What is Total Expense Ratio (TER)?

Define TER In Simple Terms

The total expense ratio, or TER, is a measure of the overall cost of operating an investment fund relative to its asset portfolio.

Also called the net expense ratio or the after reimbursement expense ratio, TER is calculated by dividing a fund’s total costs by its total assets.

TER Formula

The costs included in TER are operating fees, such as management fees, trading fees, auditor fees, and other operating expenses.

The total assets in a fund can be derived from financial statements or may be disseminated to investors through a prospectus.

Why Is TER Important?

TER is important to investors because these costs are usually withheld from returns rather than paid directly, and so they reduce the income from the fund.

For example, if a fund generated a return of 8% but the TER was 3%, then the investor will only see a 5% return.

A factor that adds to the cost of running a fund is active management.

Actively managed funds involve more human oversight and generally undertake more transactions, adding to the operating cost.

Contrarily, automated funds often have significantly lower personnel costs.

For example, index funds generally require less management than mutual funds, and so they tend to have a lower TER.

An important note is that some costs, such as commission, stockbroker fees, and annual advisor fees, are often not included in the TER calculation.

Fees charged on the buying and selling of shares or investments within the portfolio are also not included.

Total Expense Ratio (TER) Definition FAQs

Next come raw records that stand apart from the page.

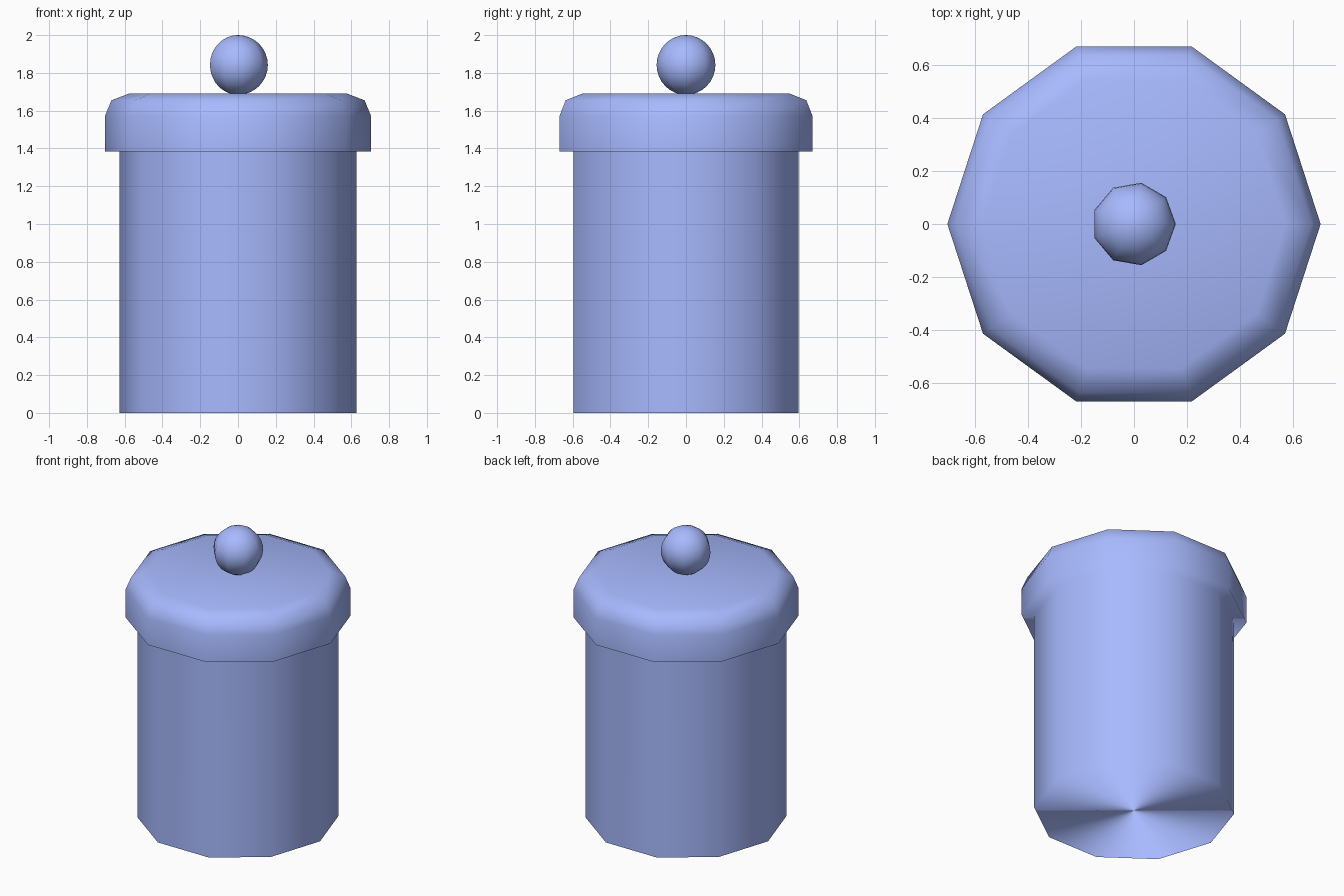
import bpy, bmesh
from math import cos, sin, tau

if "Cube" in bpy.data.objects:
    bpy.data.objects.remove(bpy.data.objects["Cube"])

SIDES = 10

# Blue glaze shared by every part
glaze = bpy.data.materials.new("blue_glaze")
glaze.diffuse_color = (0.39, 0.49, 1.0, 1)
glaze.use_nodes = True
glaze.node_tree.nodes["Principled BSDF"].inputs["Base Color"].default_value = glaze.diffuse_color


def turned(name, profile, rounded_top):
    """Revolve a (radius, z) profile into a ten-sided solid, capped at both ends.
    Caps that are not rounded leave the smooth wall shading untouched."""
    bm = bmesh.new()
    rings = [[bm.verts.new((r * cos(tau * i / SIDES), r * sin(tau * i / SIDES), z))
              for i in range(SIDES)] for r, z in profile]
    for a, b in zip(rings, rings[1:]):
        for i in range(SIDES):
            j = (i + 1) % SIDES
            bm.faces.new((a[i], a[j], b[j], b[i]))
    if rounded_top:
        bm.faces.new(rings[-1])
    bm.normal_update()
    normals = [v.normal.copy() for ring in rings for v in ring]
    bm.faces.new(rings[0][::-1])
    if not rounded_top:
        bm.faces.new(rings[-1])
    mesh = bpy.data.meshes.new(name)
    bm.to_mesh(mesh)
    bm.free()
    mesh.shade_smooth()
    mesh.normals_split_custom_set_from_vertices(normals)
    mesh.materials.append(glaze)
    obj = bpy.data.objects.new(name, mesh)
    bpy.context.collection.objects.link(obj)


# Jar body
turned("jar_body", [(0.627, 0), (0.627, 1.385)], False)

# Lid with rounded shoulder
turned("lid", [(0.705, 1.385), (0.705, 1.57), (0.67, 1.655), (0.573, 1.692)], True)

# Ball knob, one corner on +x
bpy.ops.mesh.primitive_uv_sphere_add(segments=9, ring_count=16, radius=0.158,
                                     location=(0, 0, 1.842), rotation=(0, 0, -tau / 4))
knob = bpy.context.object
knob.name = "lid_knob"
knob.data.shade_smooth()
knob.data.materials.append(glaze)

TER stands for the Total Expense Ratio.
The total expense ratio, or TER, is a measure of the overall cost of operating an investment fund relative to its asset portfolio.
The Total Expense Ratio is also called the net expense ratio or the after reimbursement expense ratio.
TER is calculated by dividing a fund’s total costs by its total assets.